Below are the entries; give again exactly the lines from the one mentioning "-.06)], SKIN, n=8)" through the one mentioning "return (z, -rx, rx, -ry, ry)", inclusive.

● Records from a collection
▬▬▬▬▬▬

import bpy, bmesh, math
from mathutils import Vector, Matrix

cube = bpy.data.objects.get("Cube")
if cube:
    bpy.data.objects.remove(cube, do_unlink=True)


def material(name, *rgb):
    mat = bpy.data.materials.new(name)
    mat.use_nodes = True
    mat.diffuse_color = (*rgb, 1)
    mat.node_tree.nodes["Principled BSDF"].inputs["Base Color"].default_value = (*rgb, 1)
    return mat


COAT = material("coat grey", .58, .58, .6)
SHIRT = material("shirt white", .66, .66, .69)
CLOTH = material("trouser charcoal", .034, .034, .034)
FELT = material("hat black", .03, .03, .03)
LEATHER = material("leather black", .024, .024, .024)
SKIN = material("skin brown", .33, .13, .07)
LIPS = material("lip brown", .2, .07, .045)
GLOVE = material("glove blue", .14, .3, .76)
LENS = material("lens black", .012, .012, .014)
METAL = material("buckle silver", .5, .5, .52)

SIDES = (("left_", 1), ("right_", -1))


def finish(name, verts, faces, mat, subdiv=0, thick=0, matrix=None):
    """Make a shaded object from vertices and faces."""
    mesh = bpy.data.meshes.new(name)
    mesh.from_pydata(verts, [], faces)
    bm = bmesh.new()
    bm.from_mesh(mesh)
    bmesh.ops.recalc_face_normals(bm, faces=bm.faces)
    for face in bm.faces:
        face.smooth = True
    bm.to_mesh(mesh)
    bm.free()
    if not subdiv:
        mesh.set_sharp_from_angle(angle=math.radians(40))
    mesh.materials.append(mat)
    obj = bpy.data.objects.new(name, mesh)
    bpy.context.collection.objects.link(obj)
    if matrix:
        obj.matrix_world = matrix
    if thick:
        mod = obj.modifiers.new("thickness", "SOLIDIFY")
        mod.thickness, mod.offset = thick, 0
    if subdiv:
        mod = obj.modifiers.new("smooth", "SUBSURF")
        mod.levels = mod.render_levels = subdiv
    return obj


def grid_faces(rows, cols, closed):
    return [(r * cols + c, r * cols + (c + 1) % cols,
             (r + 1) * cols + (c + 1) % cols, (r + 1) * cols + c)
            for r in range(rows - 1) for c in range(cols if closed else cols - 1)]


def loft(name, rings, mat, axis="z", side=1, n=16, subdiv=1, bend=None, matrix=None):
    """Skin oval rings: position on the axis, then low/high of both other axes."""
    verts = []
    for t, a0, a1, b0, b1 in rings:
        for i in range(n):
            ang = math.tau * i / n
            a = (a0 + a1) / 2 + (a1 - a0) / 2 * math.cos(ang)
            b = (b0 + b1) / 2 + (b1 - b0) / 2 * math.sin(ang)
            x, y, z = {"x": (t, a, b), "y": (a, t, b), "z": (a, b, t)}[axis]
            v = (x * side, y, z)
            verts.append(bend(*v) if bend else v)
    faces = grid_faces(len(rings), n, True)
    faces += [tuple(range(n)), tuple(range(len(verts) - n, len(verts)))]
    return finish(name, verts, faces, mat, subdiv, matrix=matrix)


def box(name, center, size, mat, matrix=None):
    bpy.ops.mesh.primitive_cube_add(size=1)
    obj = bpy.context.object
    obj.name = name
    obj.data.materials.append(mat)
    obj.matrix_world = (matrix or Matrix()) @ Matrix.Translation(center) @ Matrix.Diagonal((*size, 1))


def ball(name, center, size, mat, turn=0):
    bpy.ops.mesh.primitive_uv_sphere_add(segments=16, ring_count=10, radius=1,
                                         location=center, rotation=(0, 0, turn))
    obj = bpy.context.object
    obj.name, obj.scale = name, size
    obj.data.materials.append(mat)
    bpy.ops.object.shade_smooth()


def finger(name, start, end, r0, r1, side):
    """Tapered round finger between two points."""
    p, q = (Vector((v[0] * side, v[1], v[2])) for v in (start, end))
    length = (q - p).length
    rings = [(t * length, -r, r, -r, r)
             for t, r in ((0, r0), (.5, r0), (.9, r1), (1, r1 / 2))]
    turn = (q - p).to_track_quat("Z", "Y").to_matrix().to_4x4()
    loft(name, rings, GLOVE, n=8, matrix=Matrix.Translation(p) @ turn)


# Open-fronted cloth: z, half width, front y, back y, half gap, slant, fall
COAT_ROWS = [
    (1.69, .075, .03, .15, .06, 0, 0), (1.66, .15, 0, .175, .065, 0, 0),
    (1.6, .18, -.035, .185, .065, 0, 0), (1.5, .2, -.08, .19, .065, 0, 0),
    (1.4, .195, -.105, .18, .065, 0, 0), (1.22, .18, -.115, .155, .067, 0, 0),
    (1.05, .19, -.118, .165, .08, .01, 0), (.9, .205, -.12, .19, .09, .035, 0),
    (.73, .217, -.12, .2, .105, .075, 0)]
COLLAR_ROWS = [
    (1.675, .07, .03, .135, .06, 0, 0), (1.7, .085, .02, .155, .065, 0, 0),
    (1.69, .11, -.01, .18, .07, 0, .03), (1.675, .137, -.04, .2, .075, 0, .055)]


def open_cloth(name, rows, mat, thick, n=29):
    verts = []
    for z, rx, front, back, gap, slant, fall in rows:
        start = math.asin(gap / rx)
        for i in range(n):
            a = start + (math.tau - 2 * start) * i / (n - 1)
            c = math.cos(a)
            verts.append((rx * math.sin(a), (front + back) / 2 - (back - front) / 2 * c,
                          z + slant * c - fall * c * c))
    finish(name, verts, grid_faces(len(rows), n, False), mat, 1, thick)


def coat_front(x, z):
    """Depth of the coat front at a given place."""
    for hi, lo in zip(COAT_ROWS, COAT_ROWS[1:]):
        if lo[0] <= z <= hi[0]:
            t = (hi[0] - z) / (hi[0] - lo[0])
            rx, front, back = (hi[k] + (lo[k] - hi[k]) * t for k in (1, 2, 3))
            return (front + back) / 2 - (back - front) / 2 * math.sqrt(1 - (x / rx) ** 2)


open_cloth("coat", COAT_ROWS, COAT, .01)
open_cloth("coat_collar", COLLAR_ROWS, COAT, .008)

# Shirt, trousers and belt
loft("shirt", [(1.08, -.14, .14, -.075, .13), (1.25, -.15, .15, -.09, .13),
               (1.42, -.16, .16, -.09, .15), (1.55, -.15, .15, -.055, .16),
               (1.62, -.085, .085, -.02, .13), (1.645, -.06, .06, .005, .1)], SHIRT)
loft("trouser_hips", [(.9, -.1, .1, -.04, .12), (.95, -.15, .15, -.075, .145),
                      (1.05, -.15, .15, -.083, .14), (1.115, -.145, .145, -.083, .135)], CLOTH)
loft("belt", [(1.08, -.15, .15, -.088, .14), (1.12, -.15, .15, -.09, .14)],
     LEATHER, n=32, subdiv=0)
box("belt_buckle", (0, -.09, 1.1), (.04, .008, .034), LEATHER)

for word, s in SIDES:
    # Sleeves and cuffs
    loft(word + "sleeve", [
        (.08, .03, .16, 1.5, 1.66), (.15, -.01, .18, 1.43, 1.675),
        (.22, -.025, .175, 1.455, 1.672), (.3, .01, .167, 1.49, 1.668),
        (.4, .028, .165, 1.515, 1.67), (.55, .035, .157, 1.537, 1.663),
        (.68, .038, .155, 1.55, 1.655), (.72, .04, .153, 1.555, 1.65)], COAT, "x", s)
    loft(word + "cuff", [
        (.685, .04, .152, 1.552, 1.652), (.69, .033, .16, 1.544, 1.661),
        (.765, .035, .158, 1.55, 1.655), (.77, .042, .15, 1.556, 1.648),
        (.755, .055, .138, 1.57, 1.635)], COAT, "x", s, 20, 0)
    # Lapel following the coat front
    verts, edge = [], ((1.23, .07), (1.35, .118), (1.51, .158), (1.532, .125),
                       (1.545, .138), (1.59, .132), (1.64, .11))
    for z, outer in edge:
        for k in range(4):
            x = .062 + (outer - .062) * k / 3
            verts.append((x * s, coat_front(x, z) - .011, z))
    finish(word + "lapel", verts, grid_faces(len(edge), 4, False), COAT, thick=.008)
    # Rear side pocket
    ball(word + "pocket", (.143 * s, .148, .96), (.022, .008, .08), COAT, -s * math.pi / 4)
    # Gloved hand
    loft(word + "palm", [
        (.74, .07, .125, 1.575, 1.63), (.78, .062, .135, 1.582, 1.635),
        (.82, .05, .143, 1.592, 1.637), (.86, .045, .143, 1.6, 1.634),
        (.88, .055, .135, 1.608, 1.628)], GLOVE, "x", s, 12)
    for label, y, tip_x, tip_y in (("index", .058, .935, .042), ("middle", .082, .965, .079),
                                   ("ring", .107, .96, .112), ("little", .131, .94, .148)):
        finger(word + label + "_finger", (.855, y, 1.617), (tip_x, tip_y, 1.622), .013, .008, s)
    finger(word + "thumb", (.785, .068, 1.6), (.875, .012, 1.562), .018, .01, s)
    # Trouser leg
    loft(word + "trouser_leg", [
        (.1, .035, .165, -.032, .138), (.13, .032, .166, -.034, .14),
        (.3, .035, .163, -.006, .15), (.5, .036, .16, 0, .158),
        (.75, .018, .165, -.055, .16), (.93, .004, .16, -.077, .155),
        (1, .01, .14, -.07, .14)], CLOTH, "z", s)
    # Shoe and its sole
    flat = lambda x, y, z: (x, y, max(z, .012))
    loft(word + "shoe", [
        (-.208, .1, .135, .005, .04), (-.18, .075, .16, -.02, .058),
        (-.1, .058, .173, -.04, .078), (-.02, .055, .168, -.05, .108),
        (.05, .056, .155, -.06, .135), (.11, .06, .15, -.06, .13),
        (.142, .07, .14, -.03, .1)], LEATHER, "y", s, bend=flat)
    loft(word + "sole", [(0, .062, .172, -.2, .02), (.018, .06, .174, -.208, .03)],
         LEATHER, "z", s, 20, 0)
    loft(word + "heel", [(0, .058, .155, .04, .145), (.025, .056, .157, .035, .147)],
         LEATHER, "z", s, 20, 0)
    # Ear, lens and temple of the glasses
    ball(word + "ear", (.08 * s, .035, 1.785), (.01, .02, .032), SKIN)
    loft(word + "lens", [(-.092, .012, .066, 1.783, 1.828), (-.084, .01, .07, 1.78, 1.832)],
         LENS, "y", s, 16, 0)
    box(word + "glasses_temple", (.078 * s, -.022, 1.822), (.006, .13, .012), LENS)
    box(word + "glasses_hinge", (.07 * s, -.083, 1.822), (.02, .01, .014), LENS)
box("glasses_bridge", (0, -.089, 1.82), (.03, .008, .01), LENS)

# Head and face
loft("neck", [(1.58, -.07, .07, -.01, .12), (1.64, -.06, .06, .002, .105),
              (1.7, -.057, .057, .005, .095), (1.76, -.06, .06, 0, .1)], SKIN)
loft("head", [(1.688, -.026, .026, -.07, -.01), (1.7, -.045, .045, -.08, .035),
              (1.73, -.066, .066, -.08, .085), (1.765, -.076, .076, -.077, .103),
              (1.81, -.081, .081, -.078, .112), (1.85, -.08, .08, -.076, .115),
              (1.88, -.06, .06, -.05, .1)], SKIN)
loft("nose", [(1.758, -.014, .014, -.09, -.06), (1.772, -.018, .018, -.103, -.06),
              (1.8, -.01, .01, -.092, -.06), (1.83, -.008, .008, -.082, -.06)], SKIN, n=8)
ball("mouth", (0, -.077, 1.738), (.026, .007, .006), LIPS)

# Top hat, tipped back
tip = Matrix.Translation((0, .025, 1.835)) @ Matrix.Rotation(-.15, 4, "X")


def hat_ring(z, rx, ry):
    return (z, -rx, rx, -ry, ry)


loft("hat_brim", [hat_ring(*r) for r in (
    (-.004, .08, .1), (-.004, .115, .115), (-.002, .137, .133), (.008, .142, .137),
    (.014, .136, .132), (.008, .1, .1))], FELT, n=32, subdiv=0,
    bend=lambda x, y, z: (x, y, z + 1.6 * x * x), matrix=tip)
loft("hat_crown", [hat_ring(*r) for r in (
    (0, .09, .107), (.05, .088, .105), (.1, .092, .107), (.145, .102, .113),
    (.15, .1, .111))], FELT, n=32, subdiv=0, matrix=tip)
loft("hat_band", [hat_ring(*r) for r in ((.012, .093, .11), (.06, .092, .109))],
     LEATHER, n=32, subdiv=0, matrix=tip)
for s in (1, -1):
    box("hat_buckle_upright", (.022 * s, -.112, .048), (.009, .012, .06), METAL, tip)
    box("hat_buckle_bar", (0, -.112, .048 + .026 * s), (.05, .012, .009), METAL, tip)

▬▬▬▬▬▬

● Response
              (1.8, -.01, .01, -.092, -.06), (1.83, -.008, .008, -.082, -.06)], SKIN, n=8)
ball("mouth", (0, -.077, 1.738), (.026, .007, .006), LIPS)

# Top hat, tipped back
tip = Matrix.Translation((0, .025, 1.835)) @ Matrix.Rotation(-.15, 4, "X")


def hat_ring(z, rx, ry):
    return (z, -rx, rx, -ry, ry)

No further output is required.